_Task to carry out_. Take the data below and write it out exactly, except for the pictures.

_Provided information_.
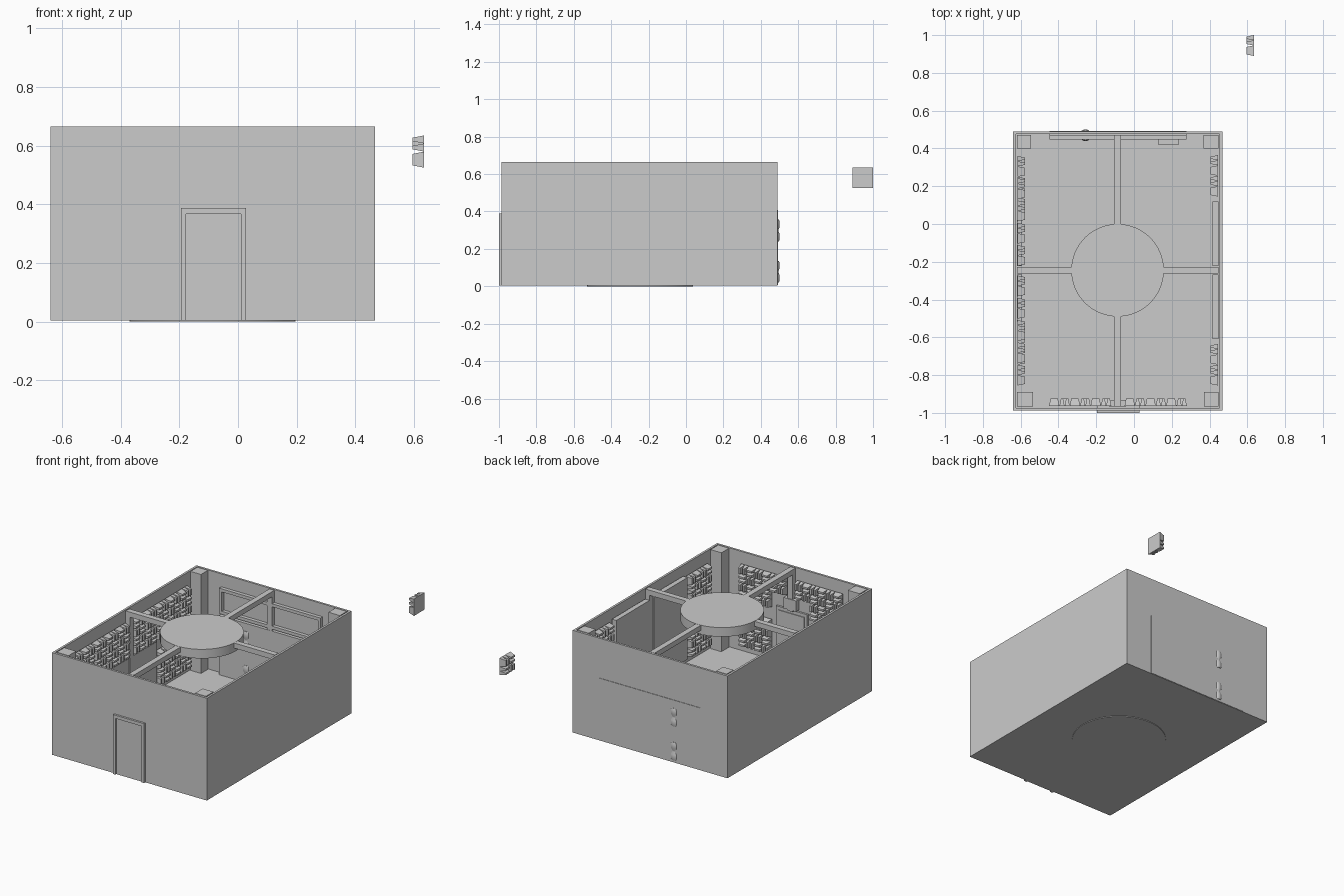
import bpy, bmesh, math
from mathutils import Matrix, Vector

if "Cube" in bpy.data.objects:
    bpy.data.objects.remove(bpy.data.objects["Cube"])


def finish(name, bm):
    bmesh.ops.recalc_face_normals(bm, faces=bm.faces)
    me = bpy.data.meshes.new(name)
    bm.to_mesh(me)
    bm.free()
    ob = bpy.data.objects.new(name, me)
    bpy.context.collection.objects.link(ob)
    return ob


def add_box(bm, x0, x1, y0, y1, z0, z1):
    m = Matrix.Translation(((x0 + x1) / 2, (y0 + y1) / 2, (z0 + z1) / 2))
    m = m @ Matrix.Diagonal((x1 - x0, y1 - y0, z1 - z0, 1))
    bmesh.ops.create_cube(bm, size=1, matrix=m)


def boxes(name, *dims):
    bm = bmesh.new()
    for d in dims:
        add_box(bm, *d)
    return finish(name, bm)


def disc(name, r, z0, z1):
    bm = bmesh.new()
    bmesh.ops.create_cone(bm, cap_ends=True, segments=64, radius1=r, radius2=r, depth=z1 - z0,
                          matrix=Matrix.Translation((CX, CY, (z0 + z1) / 2)))
    ob = finish(name, bm)
    smooth(ob)


def smooth(ob):
    bpy.ops.object.select_all(action='DESELECT')
    bpy.context.view_layer.objects.active = ob
    ob.select_set(True)
    bpy.ops.object.shade_smooth_by_angle(angle=math.radians(40))


CX, CY, TOP, T = -0.087, -0.245, 0.665, 0.11

# Open-topped room shell
bm = bmesh.new()
add_box(bm, -0.64, 0.468, -0.987, 0.49, 0.004, TOP)
top = max(bm.faces, key=lambda f: f.calc_center_median().z)
bmesh.ops.inset_region(bm, faces=[top], thickness=0.02)
well = bmesh.ops.extrude_discrete_faces(bm, faces=[top])['faces'][0]
bmesh.ops.translate(bm, verts=well.verts, vec=(0, 0, 0.025 - TOP))
finish("room_shell", bm)

# Square corner absorbers
for nm, x0, x1, y0, y1 in (("back_left", -0.62, -0.545, 0.40, 0.47), ("back_right", 0.367, 0.448, 0.40, 0.47),
                           ("front_left", -0.62, -0.535, -0.967, -0.89), ("front_right", 0.37, 0.448, -0.967, -0.89)):
    boxes("corner_absorber_" + nm, (x0, x1, y0, y1, 0.025, TOP))

# Ceiling beams with wall posts, ceiling disc and round rug
h = 0.018
boxes("ceiling_beams", (CX - h, CX + h, -0.967, 0.47, 0.63, 0.663), (-0.62, 0.448, CY - h, CY + h, 0.63, 0.663))
boxes("wall_posts", (-0.62, -0.59, CY - h, CY + h, 0.025, 0.63), (0.42, 0.448, CY - h, CY + h, 0.025, 0.63),
      (CX - h, CX + h, 0.445, 0.47, 0.41, 0.63), (CX - h, CX + h, -0.967, -0.94, 0.39, 0.63))
disc("ceiling_disc", 0.245, 0.605, 0.664)
disc("round_rug", 0.283, 0.0, 0.03)


# Basket-weave diffuser tile: 2 x 2 cells, each with two tapered bars
def add_tile(bm, m):
    c, t = T / 2, 0.008
    for i in range(2):
        for j in range(2):
            for k in range(2):
                w, d = (c, c / 2) if (i + j) % 2 else (c / 2, c)
                u = i * c + (k * c / 2 if w < c else 0)
                v = j * c + (k * c / 2 if d < c else 0)
                low = [(u, v), (u + w, v), (u + w, v + d), (u, v + d)]
                high = [(u + t, v + t), (u + w - t, v + t), (u + w - t, v + d - t), (u + t, v + d - t)]
                a = [bm.verts.new(m @ Vector((*p, 0))) for p in low]
                b = [bm.verts.new(m @ Vector((*p, 0.04))) for p in high]
                bm.faces.new(a)
                bm.faces.new(b)
                for n in range(4):
                    q = (n + 1) % 4
                    bm.faces.new((a[n], a[q], b[q], b[n]))


def wall_matrix(origin, along, normal):
    m = Matrix((along, (0, 0, 1), normal)).transposed().to_4x4()
    return Matrix.Translation(origin) @ m


def tile_band(name, wall, start, count, pitch, zs):
    bm = bmesh.new()
    for n in range(count):
        for z in zs:
            s = start + n * pitch
            if wall == "left":
                m = wall_matrix((-0.617, s, z), (0, 1, 0), (1, 0, 0))
            elif wall == "right":
                m = wall_matrix((0.446, s, z), (0, 1, 0), (-1, 0, 0))
            elif wall == "front":
                m = wall_matrix((s, -0.964, z), (1, 0, 0), (0, 1, 0))
            else:
                m = wall_matrix((0.635, s, z), (0, 1, 0), (-1, 0, 0))
            add_tile(bm, m)
    finish(name, bm)


UP, LOW = (0.37, 0.48), (0.07, 0.18)
tile_band("left_upper_diffusers_back", "left", -0.222, 5, 0.118, UP)
tile_band("left_upper_diffusers_front", "left", -0.855, 5, 0.118, UP)
tile_band("left_lower_diffusers_back", "left", 0.03, 3, T, LOW)
tile_band("left_lower_diffusers_front", "left", -0.855, 3, T, LOW)
tile_band("right_diffusers_back", "right", 0.145, 2, T, UP + LOW)
tile_band("right_diffusers_front", "right", -0.855, 2, T, UP + LOW)
tile_band("front_upper_diffusers_left", "front", -0.45, 3, T, UP[1:])
tile_band("front_upper_diffusers_right", "front", -0.05, 3, T, UP[1:])
tile_band("front_side_diffusers_left", "front", -0.45, 2, T, UP[:1] + LOW)
tile_band("front_side_diffusers_right", "front", 0.06, 2, T, UP[:1] + LOW)
tile_band("spare_diffuser", "loose", 0.89, 1, T, (0.525,))

# Flat wall absorbers
for nm, y0, y1 in (("front", -0.61, -0.268), ("back", -0.222, 0.118)):
    boxes("right_panel_" + nm, (0.416, 0.448, y0, y1, 0.07, 0.60))
boxes("left_panels", (-0.62, -0.592, -0.222, 0.02, 0.07, 0.365), (-0.62, -0.592, -0.515, -0.268, 0.07, 0.365))

# Entrance door with outside frame and inside leaf
boxes("door_frame", (-0.195, -0.177, -1.0, -0.96, 0.004, 0.388), (0.01, 0.028, -1.0, -0.96, 0.004, 0.388),
      (-0.177, 0.01, -1.0, -0.96, 0.367, 0.388))
boxes("door_leaf", (-0.177, 0.01, -0.991, -0.955, 0.004, 0.367))
boxes("sign_box", (CX - 0.045, CX + 0.045, -0.967, -0.935, 0.40, 0.47))

# Back wall cabinet, upper frame and control box
boxes("back_cabinet", (-0.448, 0.277, 0.447, 0.493, 0.006, 0.408))
boxes("upper_back_frame", (-0.448, 0.277, 0.447, 0.47, 0.565, 0.585), (-0.448, 0.277, 0.447, 0.47, 0.42, 0.44),
      (-0.448, -0.43, 0.447, 0.47, 0.44, 0.565), (0.259, 0.277, 0.447, 0.47, 0.44, 0.565))
boxes("control_box", (0.13, 0.235, 0.418, 0.447, 0.25, 0.40))

# Double-lobed rounded handles passing through the cabinet
for nm, zc in (("lower", 0.078), ("upper", 0.298)):
    bm = bmesh.new()
    prof = [(0.0, -0.058), (0.027, -0.058), (0.031, -0.045), (0.031, -0.02), (0.024, -0.003)]
    prof += [(r, -z) for r, z in reversed(prof)]
    vs = [bm.verts.new((-0.257 + r, 0.47, zc + z)) for r, z in prof]
    es = [bm.edges.new(p) for p in zip(vs, vs[1:])]
    bmesh.ops.spin(bm, geom=vs + es, cent=(-0.257, 0.47, 0), axis=(0, 0, 1), angle=math.tau, steps=24)
    bmesh.ops.remove_doubles(bm, verts=bm.verts, dist=0.0003)
    smooth(finish("cabinet_handle_" + nm, bm))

_Written reply_.
import bpy, bmesh, math
from mathutils import Matrix, Vector

if "Cube" in bpy.data.objects:
    bpy.data.objects.remove(bpy.data.objects["Cube"])


def finish(name, bm):
    bmesh.ops.recalc_face_normals(bm, faces=bm.faces)
    me = bpy.data.meshes.new(name)
    bm.to_mesh(me)
    bm.free()
    ob = bpy.data.objects.new(name, me)
    bpy.context.collection.objects.link(ob)
    return ob


def add_box(bm, x0, x1, y0, y1, z0, z1):
    m = Matrix.Translation(((x0 + x1) / 2, (y0 + y1) / 2, (z0 + z1) / 2))
    m = m @ Matrix.Diagonal((x1 - x0, y1 - y0, z1 - z0, 1))
    bmesh.ops.create_cube(bm, size=1, matrix=m)


def boxes(name, *dims):
    bm = bmesh.new()
    for d in dims:
        add_box(bm, *d)
    return finish(name, bm)


def disc(name, r, z0, z1):
    bm = bmesh.new()
    bmesh.ops.create_cone(bm, cap_ends=True, segments=64, radius1=r, radius2=r, depth=z1 - z0,
                          matrix=Matrix.Translation((CX, CY, (z0 + z1) / 2)))
    ob = finish(name, bm)
    smooth(ob)


def smooth(ob):
    bpy.ops.object.select_all(action='DESELECT')
    bpy.context.view_layer.objects.active = ob
    ob.select_set(True)
    bpy.ops.object.shade_smooth_by_angle(angle=math.radians(40))


CX, CY, TOP, T = -0.087, -0.245, 0.665, 0.11

# Open-topped room shell
bm = bmesh.new()
add_box(bm, -0.64, 0.468, -0.987, 0.49, 0.004, TOP)
top = max(bm.faces, key=lambda f: f.calc_center_median().z)
bmesh.ops.inset_region(bm, faces=[top], thickness=0.02)
well = bmesh.ops.extrude_discrete_faces(bm, faces=[top])['faces'][0]
bmesh.ops.translate(bm, verts=well.verts, vec=(0, 0, 0.025 - TOP))
finish("room_shell", bm)

# Square corner absorbers
for nm, x0, x1, y0, y1 in (("back_left", -0.62, -0.545, 0.40, 0.47), ("back_right", 0.367, 0.448, 0.40, 0.47),
                           ("front_left", -0.62, -0.535, -0.967, -0.89), ("front_right", 0.37, 0.448, -0.967, -0.89)):
    boxes("corner_absorber_" + nm, (x0, x1, y0, y1, 0.025, TOP))

# Ceiling beams with wall posts, ceiling disc and round rug
h = 0.018
boxes("ceiling_beams", (CX - h, CX + h, -0.967, 0.47, 0.63, 0.663), (-0.62, 0.448, CY - h, CY + h, 0.63, 0.663))
boxes("wall_posts", (-0.62, -0.59, CY - h, CY + h, 0.025, 0.63), (0.42, 0.448, CY - h, CY + h, 0.025, 0.63),
      (CX - h, CX + h, 0.445, 0.47, 0.41, 0.63), (CX - h, CX + h, -0.967, -0.94, 0.39, 0.63))
disc("ceiling_disc", 0.245, 0.605, 0.664)
disc("round_rug", 0.283, 0.0, 0.03)


# Basket-weave diffuser tile: 2 x 2 cells, each with two tapered bars
def add_tile(bm, m):
    c, t = T / 2, 0.008
    for i in range(2):
        for j in range(2):
            for k in range(2):
                w, d = (c, c / 2) if (i + j) % 2 else (c / 2, c)
                u = i * c + (k * c / 2 if w < c else 0)
                v = j * c + (k * c / 2 if d < c else 0)
                low = [(u, v), (u + w, v), (u + w, v + d), (u, v + d)]
                high = [(u + t, v + t), (u + w - t, v + t), (u + w - t, v + d - t), (u + t, v + d - t)]
                a = [bm.verts.new(m @ Vector((*p, 0))) for p in low]
                b = [bm.verts.new(m @ Vector((*p, 0.04))) for p in high]
                bm.faces.new(a)
                bm.faces.new(b)
                for n in range(4):
                    q = (n + 1) % 4
                    bm.faces.new((a[n], a[q], b[q], b[n]))


def wall_matrix(origin, along, normal):
    m = Matrix((along, (0, 0, 1), normal)).transposed().to_4x4()
    return Matrix.Translation(origin) @ m


def tile_band(name, wall, start, count, pitch, zs):
    bm = bmesh.new()
    for n in range(count):
        for z in zs:
            s = start + n * pitch
            if wall == "left":
                m = wall_matrix((-0.617, s, z), (0, 1, 0), (1, 0, 0))
            elif wall == "right":
                m = wall_matrix((0.446, s, z), (0, 1, 0), (-1, 0, 0))
            elif wall == "front":
                m = wall_matrix((s, -0.964, z), (1, 0, 0), (0, 1, 0))
            else:
                m = wall_matrix((0.635, s, z), (0, 1, 0), (-1, 0, 0))
            add_tile(bm, m)
    finish(name, bm)


UP, LOW = (0.37, 0.48), (0.07, 0.18)
tile_band("left_upper_diffusers_back", "left", -0.222, 5, 0.118, UP)
tile_band("left_upper_diffusers_front", "left", -0.855, 5, 0.118, UP)
tile_band("left_lower_diffusers_back", "left", 0.03, 3, T, LOW)
tile_band("left_lower_diffusers_front", "left", -0.855, 3, T, LOW)
tile_band("right_diffusers_back", "right", 0.145, 2, T, UP + LOW)
tile_band("right_diffusers_front", "right", -0.855, 2, T, UP + LOW)
tile_band("front_upper_diffusers_left", "front", -0.45, 3, T, UP[1:])
tile_band("front_upper_diffusers_right", "front", -0.05, 3, T, UP[1:])
tile_band("front_side_diffusers_left", "front", -0.45, 2, T, UP[:1] + LOW)
tile_band("front_side_diffusers_right", "front", 0.06, 2, T, UP[:1] + LOW)
tile_band("spare_diffuser", "loose", 0.89, 1, T, (0.525,))

# Flat wall absorbers
for nm, y0, y1 in (("front", -0.61, -0.268), ("back", -0.222, 0.118)):
    boxes("right_panel_" + nm, (0.416, 0.448, y0, y1, 0.07, 0.60))
boxes("left_panels", (-0.62, -0.592, -0.222, 0.02, 0.07, 0.365), (-0.62, -0.592, -0.515, -0.268, 0.07, 0.365))

# Entrance door with outside frame and inside leaf
boxes("door_frame", (-0.195, -0.177, -1.0, -0.96, 0.004, 0.388), (0.01, 0.028, -1.0, -0.96, 0.004, 0.388),
      (-0.177, 0.01, -1.0, -0.96, 0.367, 0.388))
boxes("door_leaf", (-0.177, 0.01, -0.991, -0.955, 0.004, 0.367))
boxes("sign_box", (CX - 0.045, CX + 0.045, -0.967, -0.935, 0.40, 0.47))

# Back wall cabinet, upper frame and control box
boxes("back_cabinet", (-0.448, 0.277, 0.447, 0.493, 0.006, 0.408))
boxes("upper_back_frame", (-0.448, 0.277, 0.447, 0.47, 0.565, 0.585), (-0.448, 0.277, 0.447, 0.47, 0.42, 0.44),
      (-0.448, -0.43, 0.447, 0.47, 0.44, 0.565), (0.259, 0.277, 0.447, 0.47, 0.44, 0.565))
boxes("control_box", (0.13, 0.235, 0.418, 0.447, 0.25, 0.40))

# Double-lobed rounded handles passing through the cabinet
for nm, zc in (("lower", 0.078), ("upper", 0.298)):
    bm = bmesh.new()
    prof = [(0.0, -0.058), (0.027, -0.058), (0.031, -0.045), (0.031, -0.02), (0.024, -0.003)]
    prof += [(r, -z) for r, z in reversed(prof)]
    vs = [bm.verts.new((-0.257 + r, 0.47, zc + z)) for r, z in prof]
    es = [bm.edges.new(p) for p in zip(vs, vs[1:])]
    bmesh.ops.spin(bm, geom=vs + es, cent=(-0.257, 0.47, 0), axis=(0, 0, 1), angle=math.tau, steps=24)
    bmesh.ops.remove_doubles(bm, verts=bm.verts, dist=0.0003)
    smooth(finish("cabinet_handle_" + nm, bm))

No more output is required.